Monday morning, 9:30
your life will change
—from Prayer for Tomorrow, the first poem of my chapbook, One Step: prayers and curses.
On the 12th of this month it will be exactly one year ago. I was at work when the call came informing me that my wife’s test results were positive for breast cancer. It was a sucker punch to the gut. Breathing, heart rate, balance, everything is thrown off kilter. The brain becomes an inert blob of jelly sitting in the skull. One staggers off dazed. In that moment I did not make a conscious distinction between my wife and myself. We were both struck as one. This unspeakable thing, this lightning strike out of nowhere had happened to us.
But the tumor was not inside me. It was inside her. It was large and in the doctor’s own words, “aggressive”. Immediate action was required at the exact moment we were least equipped to make rational decisions. In such a situation the mind, broken as it is, knows what it must do, as if the body freezes in the instant one must run. These opposing forces pull in equal measure, setting the mind and body out of phase with each other and the earth. This condition persists. I wanted the sun to come up again but was afraid of what a new day might bring.

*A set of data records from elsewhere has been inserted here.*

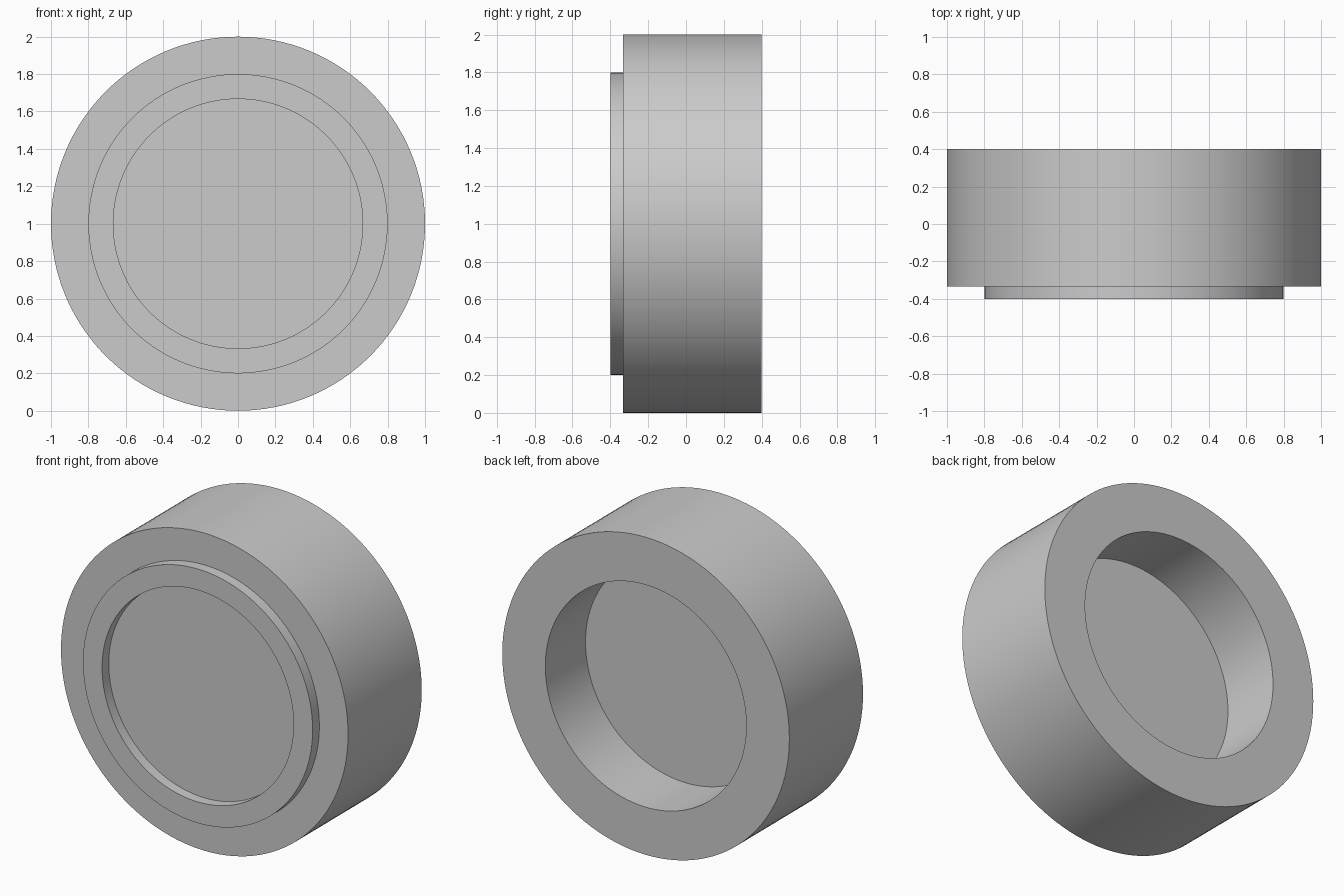
import bpy
import bmesh
import math
from mathutils import Vector

SEGMENTS = 128
cube = bpy.data.objects.get("Cube")
if cube:
    bpy.data.objects.remove(cube, do_unlink=True)

# Single plain grey material
grey = bpy.data.materials.new("plain grey")
grey.use_nodes = True
colour = (0.6, 0.6, 0.6, 1.0)
grey.diffuse_color = colour
grey.node_tree.nodes["Principled BSDF"].inputs["Base Color"].default_value = colour

# Half section as (radius, y), from the front floor round to the back floor
profile = [
    (0, -0.333), (0.667, -0.333),       # shallow front recess
    (0.667, -0.4), (0.8, -0.4),         # raised front lip
    (0.8, -0.333), (1, -0.333),         # front shoulder
    (1, 0.4), (0.7, 0.4),               # outer wall and back rim
    (0.7, 0), (0, 0),                   # deep back recess
]

# Revolve the section about the y axis
bm = bmesh.new()
verts = [bm.verts.new((r, y, 0)) for r, y in profile]
edges = [bm.edges.new(pair) for pair in zip(verts, verts[1:])]
bmesh.ops.spin(bm, geom=verts + edges, cent=(0, 0, 0), axis=(0, 1, 0),
               angle=math.tau, steps=SEGMENTS, use_duplicate=False)
bmesh.ops.remove_doubles(bm, verts=bm.verts, dist=0.0001)
bmesh.ops.recalc_face_normals(bm, faces=bm.faces)
bmesh.ops.translate(bm, verts=bm.verts, vec=Vector((0, 0, 1)))

mesh = bpy.data.meshes.new("round_cap")
bm.to_mesh(mesh)
bm.free()
mesh.materials.append(grey)
cap = bpy.data.objects.new("round_cap", mesh)
bpy.context.collection.objects.link(cap)

# Smooth round walls with sharp rims
bpy.ops.object.select_all(action="DESELECT")
cap.select_set(True)
bpy.context.view_layer.objects.active = cap
bpy.ops.object.shade_smooth_by_angle(angle=math.radians(30))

It’s like this, step by step, through the process. The mind can’t keep pace with the body. When my wife went through chemotherapy, the first course of which was horrendous, I thought my heart would fail me every day. She was the one suffering. But she never cried, never complained. I was the one who cried, who stumbled, who searched for words.
I’m not proud of my behavior. I tried to hide my tears from her. She needed me strong and I tried to project that image to her. In fact I was astonished by her strength. I made her salads and she inspired me every day. And whenever I asked her where her strength came from she only made a joke, either, “It’s all an illusion” or, “I’m in denial”. Were we both trying to trick ourselves? Both maneuvering our uncooperative bodies into postures that enabled us to step from one day into the next? I watched her don makeup and a wig and perform onstage with the St. Petersbug Opera Company. Her joy in performing helped her overcome the deadening effects of chemo. Meanwhile I marched stone-faced through extra hours of work, a red notebook near at hand. But weren’t we really performing something like theater on a daily basis, a theater of denial and postures and poetry and song that enabled us to go on?
While I shed tear after tear she appeared in the morning light with—could it be?—a smile?—ready, open, eager for all of life’s gifts ever-flowing. What could I do but bask in her wonder? I carried the red notebook with me and surprisingly enough Atomic Theory Micro Press liked what I wrote enough to publish it. I’m thankful to them and to those of you who’ll read it. It’s a token to the immensity of life, beyond words, beyond imagination.